"use color theory on your next painting project" around a color wheel

The number one problem people have when it comes to painting their house is choosing the color. They get overloaded with choices and start to panic when they can’t find the perfect paint or when they find out a paint sample won’t look the same on the interior as it will on the exterior, or something to that effect. If you’ve hit a wall in your own painting project, take some time to puzzle out color theory and try applying it to your current conundrum.

Color Theory Basics

Color theory is a broad topic that can include quite a few different definitions, but in short, it’s the study of how colors look together. Color theory employs a couple of different tools that render the ideas behind it useful: color harmony, the color wheel, and what context you’re using a color in. The idea is that you want to create a logical structure for color to follow through. For example, when you look at a color wheel you’ll notice like colors are placed next to each other. This logical progression from one color to the next is attributed to the smooth progression of hues into one another. You can see this come alive in the melting points of the greens and yellows. At one point, the hues within the yellow will start to become cooler and cooler until you suddenly have green. This manipulation of the hues can help you find colors that will inherently go well together.

The Beginnings of Color Theory and Paint

Originally, the color wheel consisted of only red, yellow and blue, and Sir Isaac Newton actually developed the first color diagram in 1666. Based off of his model, thousands of reinterpretations have been created to aid artists in the choosing blending of colors. The idea is that you’ll be able to spot various types of hues and make decisions based off of what goes together correctly. For example, a simple color wheel will feature only primary colors, i.e red, yellow and blue. The secondary color wheel will feature purple, green and orange in addition to the other colors and tertiary colors will include mixes of all of these base colors to create a more rounded color strategy that’s full of more and better options. Thus, creating a sense of color harmony that will help you choose your exterior paint or interior paint for your next residential paint project in Columbia.

Utilizing Color Harmony

The idea of “color harmony” originates from the very definition of harmony: “ a pleasing arrangement of parts.” In this sense, it’s just the idea of what is actually pleasing to the eye but applied to your paint. Your goal is to engage the viewer and create an inner sense of order, which means you can use some of the principles of the color wheel to find hues that can work together.

Contact Carolina Painting And Pressure Cleaning

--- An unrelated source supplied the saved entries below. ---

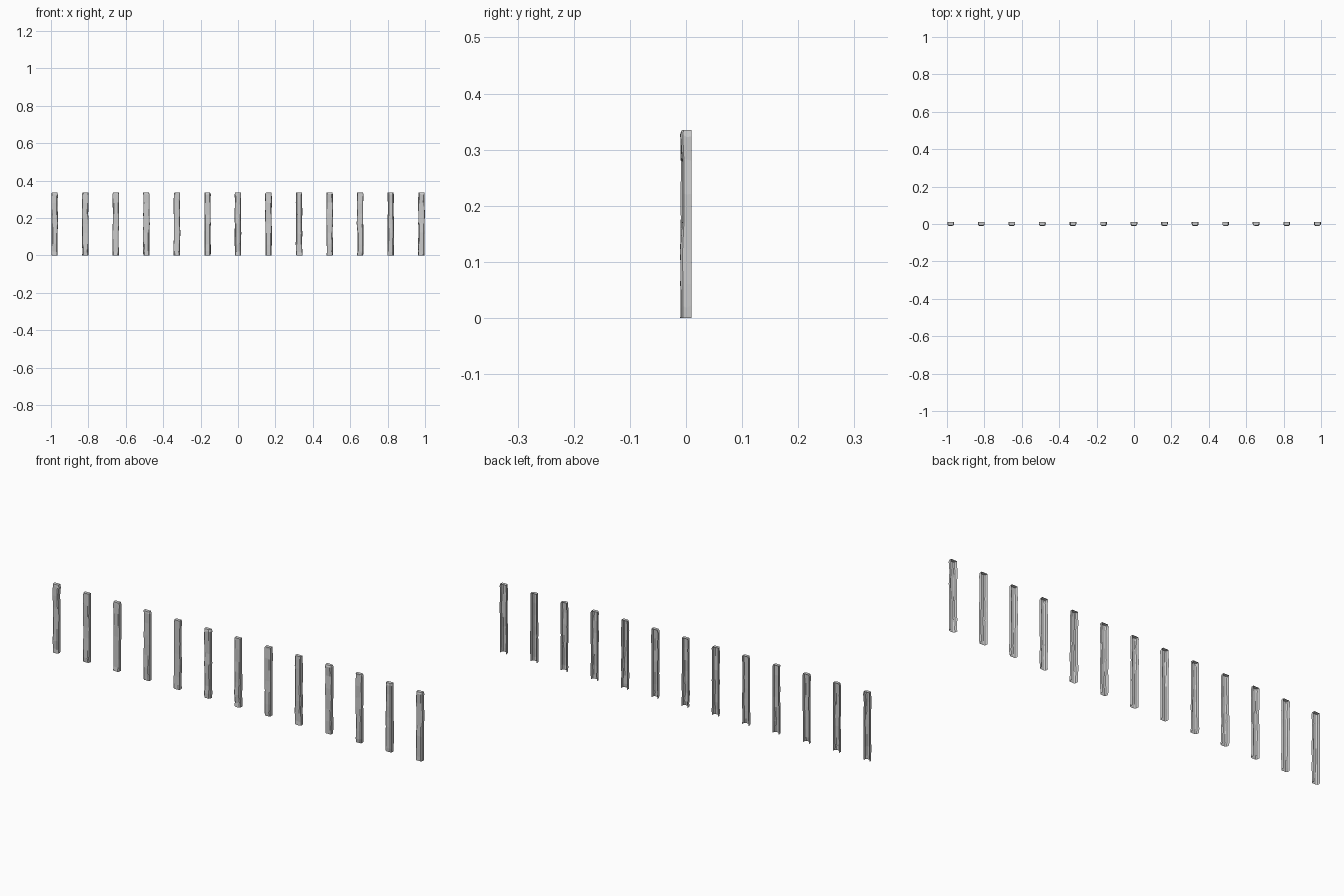
import bpy, bmesh, random

if "Cube" in bpy.data.objects:
    bpy.data.objects.remove(bpy.data.objects["Cube"])

random.seed(4)
COUNT, SPACING, HEIGHT = 13, 0.1634, 0.335
# Open-backed cross-section, from back right round the front to back left
PROFILE = [(0.0165, 0.0095), (0.0165, 0.001), (0.0155, -0.005), (0.0105, -0.0085),
           (-0.0105, -0.0085), (-0.0155, -0.005), (-0.0165, 0.001), (-0.0165, 0.0095)]
LEVELS = [0, 0.02, 0.06, 0.12, 0.17, 0.22, 0.28, 0.325, HEIGHT]


def jitter(amount):
    return random.uniform(-amount, amount)


def make_post(index):
    bm = bmesh.new()
    rings = []
    for z in LEVELS:
        end = z in (0, HEIGHT)
        # Each level drifts and swells a little, like hewn timber
        dx = jitter(0.0015)
        width = 0.92 if z == HEIGHT else 1 + jitter(0.06)
        front = 0.85 if z == HEIGHT else 1 + jitter(0.25)
        ring = []
        for x, y in PROFILE:
            yy = y * front if y < 0 else y
            zz = z if end else z + jitter(0.004)
            ring.append(bm.verts.new((x * width + dx + jitter(0.0005), yy, zz)))
        rings.append(ring)
    for low, high in zip(rings, rings[1:]):
        for i in range(len(PROFILE) - 1):
            bm.faces.new((low[i + 1], low[i], high[i], high[i + 1]))
    bm.faces.new(rings[-1][::-1])  # top cap; back and bottom stay open
    bmesh.ops.recalc_face_normals(bm, faces=bm.faces)
    # Orient the open shell outwards
    bm.normal_update()
    if bm.faces[len(bm.faces[:]) - 1].normal.z < 0 if bm.faces.ensure_lookup_table() is None else False:
        bmesh.ops.reverse_faces(bm, faces=bm.faces)
    mesh = bpy.data.meshes.new("wooden_post")
    bm.to_mesh(mesh)
    bm.free()
    post = bpy.data.objects.new(f"wooden_post_{index + 1}", mesh)
    post.location.x = (index - (COUNT - 1) / 2) * SPACING
    bpy.context.collection.objects.link(post)


# Row of evenly spaced posts
for n in range(COUNT):
    make_post(n)
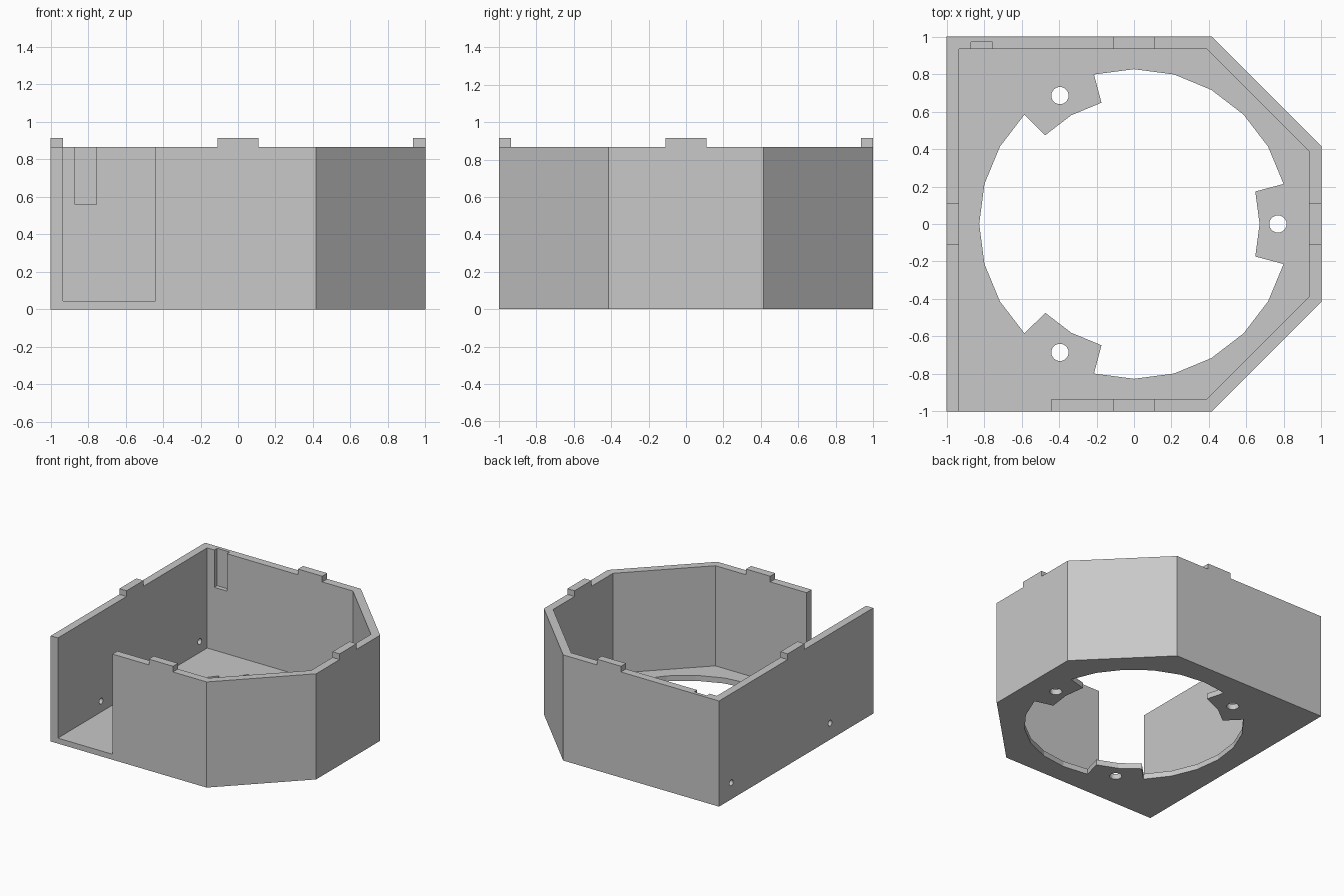
import bpy
import bmesh
from math import cos, sin, radians
from mathutils import Matrix

if "Cube" in bpy.data.objects:
    bpy.data.objects.remove(bpy.data.objects["Cube"], do_unlink=True)

TOP, FLOOR, WALL, TAB_TOP = 0.867, 0.045, 0.065, 0.914

grey = bpy.data.materials.new("light grey plastic")
grey.use_nodes = True
colour = (0.58, 0.58, 0.58, 1)
grey.diffuse_color = colour
grey.node_tree.nodes["Principled BSDF"].inputs["Base Color"].default_value = colour


def prism(name, outline, z0, z1):
    """Solid made by raising a flat outline from z0 to z1."""
    bm = bmesh.new()
    face = bm.faces.new([bm.verts.new((x, y, z0)) for x, y in outline])
    raised = bmesh.ops.extrude_face_region(bm, geom=[face])["geom"]
    verts = [v for v in raised if isinstance(v, bmesh.types.BMVert)]
    bmesh.ops.translate(bm, verts=verts, vec=(0, 0, z1 - z0))
    bmesh.ops.recalc_face_normals(bm, faces=bm.faces)
    mesh = bpy.data.meshes.new(name)
    bm.to_mesh(mesh)
    bm.free()
    mesh.materials.append(grey)
    obj = bpy.data.objects.new(name, mesh)
    bpy.context.collection.objects.link(obj)
    return obj


def box(name, x0, x1, y0, y1, z0, z1):
    return prism(name, [(x0, y0), (x1, y0), (x1, y1), (x0, y1)], z0, z1)


def circle(r, n, cx=0, cy=0):
    return [(cx + r * cos(radians(360 * i / n)), cy + r * sin(radians(360 * i / n)))
            for i in range(n)]


def cut(target, cutter):
    """Subtract the cutter, then remove it."""
    cutter.hide_render = True
    mod = target.modifiers.new("cut", "BOOLEAN")
    mod.operation, mod.solver, mod.object = "DIFFERENCE", "EXACT", cutter
    bpy.context.view_layer.objects.active = target
    bpy.ops.object.modifier_apply(modifier=mod.name)
    bpy.data.objects.remove(cutter, do_unlink=True)


def shell_outline(half, corner):
    """Square with both right-hand corners cut off."""
    return [(-half, -half), (corner, -half), (half, -corner),
            (half, corner), (corner, half), (-half, half)]


# Open tray with chamfered corners
housing = prism("housing", shell_outline(1, 0.415), 0, TOP)
cut(housing, prism("cavity", shell_outline(1 - WALL, 0.388), FLOOR, 1.2))

# Gap in the front wall
cut(housing, box("front_gap", -1 + WALL, -0.44, -1.1, -0.9, FLOOR, 1.2))

# Round floor opening with three mounting lugs
opening = []
for step in range(24):
    angle = radians(15 * step)
    near = step % 8
    radii = {0: [0.67], 1: [0.67, 0.826], 7: [0.826, 0.67]}.get(near, [0.826])
    opening += [(r * cos(angle), r * sin(angle)) for r in radii]
cut(housing, prism("floor_opening", opening, -0.1, 0.2))

# Screw holes in the lugs
for x, y in [(0.768, 0), (-0.395, 0.685), (-0.395, -0.685)]:
    cut(housing, prism("screw_hole", circle(0.046, 24, x, y), -0.1, 0.2))

# Slot inside the back wall
cut(housing, box("back_slot", -0.87, -0.755, 0.9, 0.972, 0.56, 1.2))

# Small holes through the right-hand wall
for y in (0.84, -0.44):
    drill = prism("wall_hole", circle(0.024, 16), -0.1, 0.1)
    drill.data.transform(Matrix.Translation((-0.97, y, 0.135)) @ Matrix.Rotation(radians(90), 4, "Y"))
    cut(housing, drill)

# Locating tabs on the four rims
for name, turn in [("left", 0), ("back", 90), ("right", 180), ("front", 270)]:
    tab = box(name + "_tab", 1 - WALL, 1, -0.11, 0.11, TOP, TAB_TOP)
    tab.data.transform(Matrix.Rotation(radians(turn), 4, "Z"))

If you’re about to embark upon a residential paint project, contact Carolina Painting and Pressure Cleaning. We provide quality services to all of our clients because we are the premier painters in Columbia and our reputation relies on your continued satisfaction. If you’re stuck on the color, we can assist with the color choosing process with an in-depth look at color theory and with a wide variety of examples to help you find something you like. If you’re as fascinated by color theory as we are, watch out for our next article that will discuss color theory further.